#### Work request
Search the records below for "reverse" and copy every line it turns up in.

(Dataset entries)
# # #

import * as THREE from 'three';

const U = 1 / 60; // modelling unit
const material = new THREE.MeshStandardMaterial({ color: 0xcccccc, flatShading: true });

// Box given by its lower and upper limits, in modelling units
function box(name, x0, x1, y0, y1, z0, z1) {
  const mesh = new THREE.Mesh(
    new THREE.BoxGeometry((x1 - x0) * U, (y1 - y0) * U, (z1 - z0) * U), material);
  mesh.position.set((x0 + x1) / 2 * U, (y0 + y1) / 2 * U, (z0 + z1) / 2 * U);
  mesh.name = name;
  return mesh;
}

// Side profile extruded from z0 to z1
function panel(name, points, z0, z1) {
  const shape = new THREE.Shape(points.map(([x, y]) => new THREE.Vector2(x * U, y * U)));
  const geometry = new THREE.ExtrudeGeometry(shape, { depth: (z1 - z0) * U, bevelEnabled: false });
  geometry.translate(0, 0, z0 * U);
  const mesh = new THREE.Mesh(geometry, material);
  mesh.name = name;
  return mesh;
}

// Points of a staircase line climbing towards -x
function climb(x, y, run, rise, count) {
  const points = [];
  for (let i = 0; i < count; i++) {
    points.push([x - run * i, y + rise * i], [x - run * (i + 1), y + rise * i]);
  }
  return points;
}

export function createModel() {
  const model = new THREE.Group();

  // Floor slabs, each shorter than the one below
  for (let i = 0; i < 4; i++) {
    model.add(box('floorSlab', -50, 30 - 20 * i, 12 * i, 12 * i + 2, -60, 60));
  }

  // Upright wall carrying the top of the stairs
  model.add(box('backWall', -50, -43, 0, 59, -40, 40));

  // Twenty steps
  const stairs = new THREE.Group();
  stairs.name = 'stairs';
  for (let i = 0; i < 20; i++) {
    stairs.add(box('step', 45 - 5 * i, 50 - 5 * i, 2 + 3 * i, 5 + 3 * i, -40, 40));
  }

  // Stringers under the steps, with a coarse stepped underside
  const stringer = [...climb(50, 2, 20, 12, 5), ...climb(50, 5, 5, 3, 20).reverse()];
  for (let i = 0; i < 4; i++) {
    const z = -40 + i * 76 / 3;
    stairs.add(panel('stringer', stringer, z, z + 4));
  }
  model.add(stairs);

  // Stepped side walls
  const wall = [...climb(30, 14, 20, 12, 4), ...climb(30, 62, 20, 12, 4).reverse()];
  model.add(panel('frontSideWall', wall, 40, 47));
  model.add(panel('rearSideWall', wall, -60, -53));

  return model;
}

# # #

#### Answer to the exercise
  const stringer = [...climb(50, 2, 20, 12, 5), ...climb(50, 5, 5, 3, 20).reverse()];
  const wall = [...climb(30, 14, 20, 12, 4), ...climb(30, 62, 20, 12, 4).reverse()];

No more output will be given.